Saturday, August 3, 2013

Over It.

Running didn't really happen for me in July due to a stress reaction in my left shin and some high hamstring tendonitis. For the month, I logged a grand total of 4 miles over the course of 3 runs-- all of them being "test runs". This morning I had a successful jog/walk session so I plan to start getting back into things next week.

I've been busy pool running, swimming and using the elliptical. I've been doing tempos and intervals on the elliptical, to the extent that I really feel it in my lungs and I am fairly certain that my VO2 max is being maintained. The effort is substantial and I am left feeling like I did a hard workout. I did a jog/walk this morning and the 9:30 pace felt like a 9:30 pace, so I am optimistic about where my fitness is. Definitely not obsessing over it since I know I will gain back eventually.
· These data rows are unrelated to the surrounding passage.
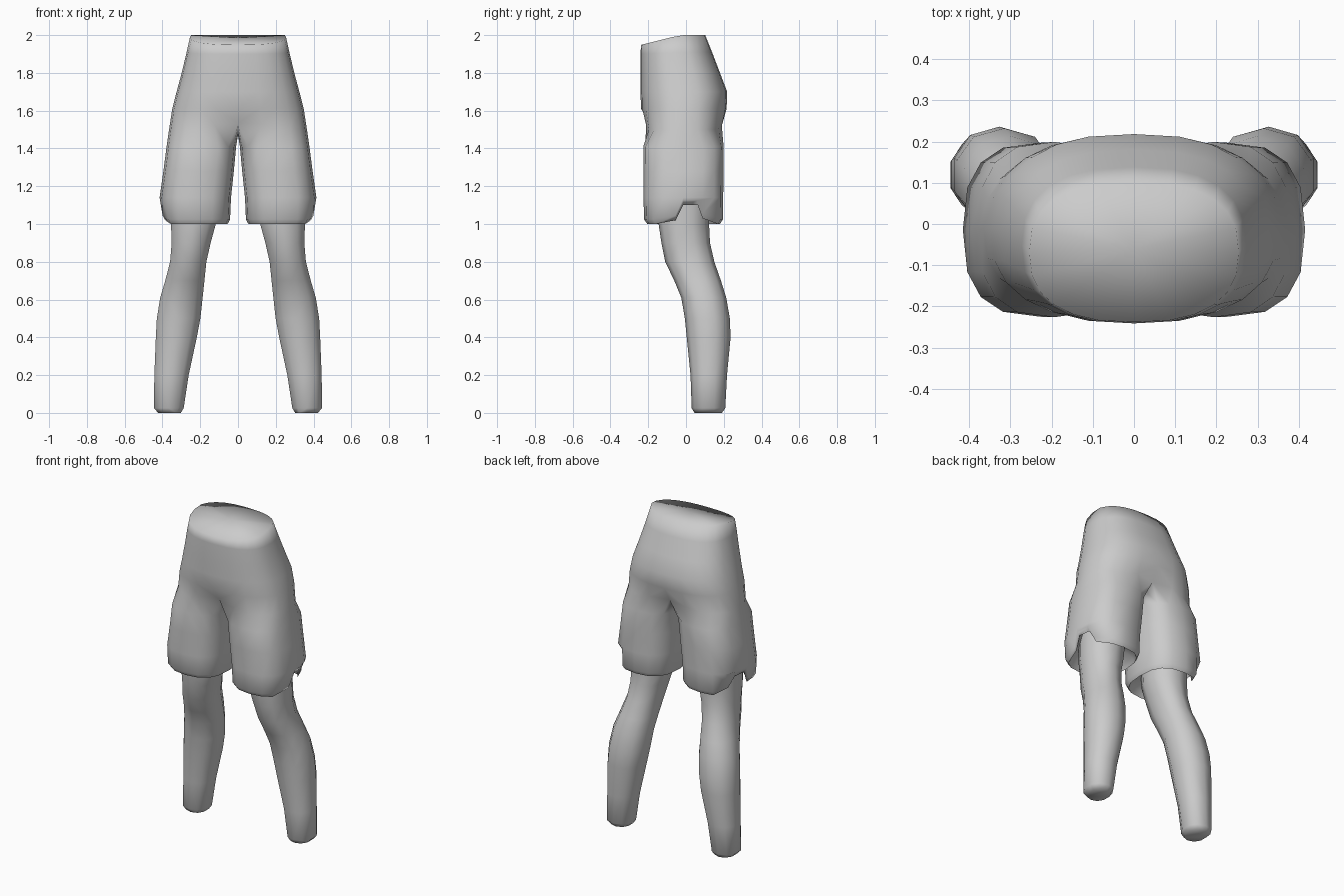
import bpy, bmesh, math

if "Cube" in bpy.data.objects:
    bpy.data.objects.remove(bpy.data.objects["Cube"], do_unlink=True)

grey = bpy.data.materials.new("plain grey")
grey.use_nodes = True
grey.diffuse_color = (0.6, 0.6, 0.6, 1)
grey.node_tree.nodes["Principled BSDF"].inputs["Base Color"].default_value = (0.6, 0.6, 0.6, 1)


def power(v, p):
    return math.copysign(abs(v) ** p, v)


def oval(x0, x1, y0, y1, z, angles, p=0.85):
    """Rounded cross-section filling a box, starting at the front."""
    cx, cy, w, d = (x0 + x1) / 2, (y0 + y1) / 2, (x1 - x0) / 2, (y1 - y0) / 2
    return [(cx + w * power(math.cos(a), p), cy + d * power(math.sin(a), p), z) for a in angles]


def skin(bm, a, b, closed=True):
    n = len(a) if closed else len(a) - 1
    for i in range(n):
        j = (i + 1) % len(a)
        bm.faces.new((a[i], a[j], b[j], b[i]))


def finish(bm, name, angle):
    """Turn one half into a mirrored, smooth-shaded object."""
    bmesh.ops.recalc_face_normals(bm, faces=bm.faces)
    mesh = bpy.data.meshes.new(name)
    bm.to_mesh(mesh)
    bm.free()
    mesh.materials.append(grey)
    ob = bpy.data.objects.new(name, mesh)
    bpy.context.collection.objects.link(ob)
    bpy.ops.object.select_all(action="DESELECT")
    ob.select_set(True)
    bpy.context.view_layer.objects.active = ob
    bpy.ops.object.shade_smooth_by_angle(angle=math.radians(angle))
    mirror = ob.modifiers.new("Mirror", "MIRROR")
    mirror.use_clip = True
    mirror.merge_threshold = 0.002
    return ob


def verts(bm, points):
    return [bm.verts.new(p) for p in points]


# Shorts: 16-point rings for the trouser leg, 13-point half rings for the hips
ring_angles = [math.radians(-135 + 22.5 * i) for i in range(16)]
hip_angles = [math.radians(-90 + 15 * i) for i in range(13)]
bm = bmesh.new()


def notch(points, drop=0.0):
    """Raise the hem at the outer side to form a slit."""
    rise = {5: 0.02, 6: 0.10, 7: 0.10, 8: 0.03}
    place = {5: -0.055, 6: -0.015, 7: 0.062, 8: 0.088}
    return [(x, place.get(i, y), z + rise.get(i, 0) + drop) for i, (x, y, z) in enumerate(points)]


# x inner, x outer, y front, y back, z
rows = [
    notch(oval(0.17, 0.34, -0.13, 0.11, 1.06, ring_angles), 0.04),
    notch(oval(0.07, 0.385, -0.19, 0.165, 1.005, ring_angles, 0.75), 0.03),
    notch(oval(0.055, 0.395, -0.205, 0.18, 1.0, ring_angles, 0.75)),
    notch(oval(0.042, 0.41, -0.222, 0.195, 1.025, ring_angles, 0.75)),
    oval(0.037, 0.415, -0.225, 0.197, 1.14, ring_angles, 0.75),
    oval(0.022, 0.395, -0.225, 0.198, 1.28, ring_angles, 0.75),
    oval(0.010, 0.378, -0.226, 0.199, 1.41, ring_angles, 0.75),
]
rings = [verts(bm, r) for r in rows]
for a, b in zip(rings, rings[1:]):
    skin(bm, a, b)

# Crotch ring: the ends of the hip arc dip to a saddle between the legs
arc = oval(-0.365, 0.365, -0.218, 0.195, 1.50, hip_angles, 0.78)
lift = {0: 0.045, 1: 0.03, 11: 0.02, 12: 0.025}
arc = [(max(x, 0), y, z + lift.get(i, 0)) for i, (x, y, z) in enumerate(arc)]
arc[0], arc[12] = (0, -0.19, 1.535), (0, 0.165, 1.52)
saddle = [(0, 0.10, 1.49), (0, 0.0, 1.47), (0, -0.11, 1.485)]
crotch = verts(bm, arc + saddle)
skin(bm, rings[-1], crotch)

# Hips: half width, front, back, height at the back, fall of the front edge
hips = [
    (0.348, -0.238, 0.215, 1.61, 0),
    (0.325, -0.241, 0.218, 1.70, 0),
    (0.298, -0.241, 0.180, 1.80, 0),
    (0.272, -0.241, 0.138, 1.91, 0.01),
    (0.254, -0.238, 0.102, 2.00, 0.052),
]
last = crotch[:13]
for w, y0, y1, z, fall in hips:
    row = oval(-w, w, y0, y1, z, hip_angles, 0.8)
    row = [(x if 0 < i < 12 else 0, y, z - fall * max(0, -y - 0.03) / 0.21)
           for i, (x, y, z) in enumerate(row)]
    new = verts(bm, row)
    skin(bm, last, new, closed=False)
    last = new

# Waist cap
middle = bm.verts.new((0, -0.06, 1.985))
for a, b in zip(last, last[1:]):
    bm.faces.new((a, b, middle))
finish(bm, "shorts", 100)

# Lower legs: x inner, x outer, y front, y back, z
leg_rows = [
    (0.30, 0.425, 0.045, 0.19, 0.0),
    (0.284, 0.449, 0.03, 0.208, 0.025),
    (0.257, 0.447, 0.024, 0.217, 0.2),
    (0.213, 0.440, 0.004, 0.236, 0.4),
    (0.194, 0.435, -0.006, 0.232, 0.5),
    (0.182, 0.417, -0.025, 0.213, 0.61),
    (0.173, 0.390, -0.062, 0.185, 0.7),
    (0.163, 0.364, -0.110, 0.150, 0.8),
    (0.140, 0.356, -0.130, 0.127, 0.9),
    (0.112, 0.360, -0.145, 0.122, 1.0),
    (0.100, 0.362, -0.145, 0.130, 1.16),
]
bm = bmesh.new()
leg_angles = [math.radians(-90 + 36 * i) for i in range(10)]
rings = [verts(bm, oval(*r, leg_angles, 0.9)) for r in leg_rows]
for a, b in zip(rings, rings[1:]):
    skin(bm, a, b)
bm.faces.new(rings[0])
bm.faces.new(rings[-1])
finish(bm, "lower_legs", 60)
Where I've mainly been seeing progress is my mentality and attitude about running, and and about life in general. My primary goals for the year had little to do with training and running performance and mainly to do with mental strength. I think I've had a breakthrough. And the breakthrough is that I'm over it.

Worrying about what other people think of me-- I'm over it. Comparing my race times to others-- I'm over that too. Obsessing over getting every run in and following a training plan perfectly-- over that. Revolving my whole life and mental space around my next marathon and my training for it-- done with it.

I'm basically just sick of all the crap I put myself through in trying to improve my race times and it serves no
And if I don't run it perfectly, that's totally cool!
purpose. It's not going to make me a better runner. It's only going to undermine me and hurt me so why do I do it? It's okay that I took a month off of running. It's okay if I don't PR in Chicago. It's okay if I go for a year or two without setting a PR. Everything is my choice and nobody else cares about it to the extent that I do. Nobody is pressuring me to do any of these things except me. And I'm done with it.

That realization is so liberating and I can still remember the moment in the locker room of my building when it just kind of hit me. I had just finished an elliptical workout and I started to think about what my time off from running meant for me. But I just stopped short and realized that it doesn't matter to me the way it used to. It's my life and I can do whatever I want. I was exhausted from the elliptical. I was doing my best to maintain my fitness by doing activities that I didn't particularly enjoy and my best is good enough. Whatever happens in the fall is completely okay. And I honestly felt it, I didn't just force those thoughts into my brain because I know I'm "supposed" to be thinking along those lines.

One of my biggest roadblocks was that I never saw my line of thinking as being hurtful to me. In fact, I have always thought pretty highly of myself in terms of my hard work and motivation to accomplish things. It wasn't me who was hurting myself-- I was just reacting to the bad things that came my way.

When things didn't go well for me during a race, or really for most things in life, I would focus heavily on what went wrong and just wonder why I couldn't have what I wanted. This often led to post-marathon depression. I saw myself as sensitive and emotional about stuff, and that's just who I was. I couldn't help it if I got upset.

The breakthrough is that by focusing on these things that upset me-- I am hurting myself. Even though I'm not saying "Elizabeth you suck," by holding on to the disappointment and analyzing the situation over and over again, that's hurtful to me. If someone else had a race that didn't go well, I wouldn't spend hours talking them through all the details of how and why, and then comparing them to other people. That's not helpful. I'd want them to just move past it and get over it quickly.

Getting over it quickly doesn't mean you don't care or that you don't feel your emotions. It's just that you make the decision not to focus on things that hurt you. You make a decision to focus on things you can control and doing your best at those.

Many of my teammates ran a 1-mile race on a track a few weeks ago and I went to cheer them on. On the ride home, I started to feel a little sad that I was injured and unable to participate. And then I started wondering what my time would have been-- but very quickly I shut that down. I realized that I truly was "over it" and none of this mattered. I needed to focus on getting healthy again, period. And I drove all the way home feeling at peace with the fact that I didn't run and that I didn't speculate about what my time would have been. It was really nice.

I'm excited and curious to see how this breakthrough will look as I return to running. The best way I can describe it is a feeling of freedom. I feel free to do whatever I want and it's just okay.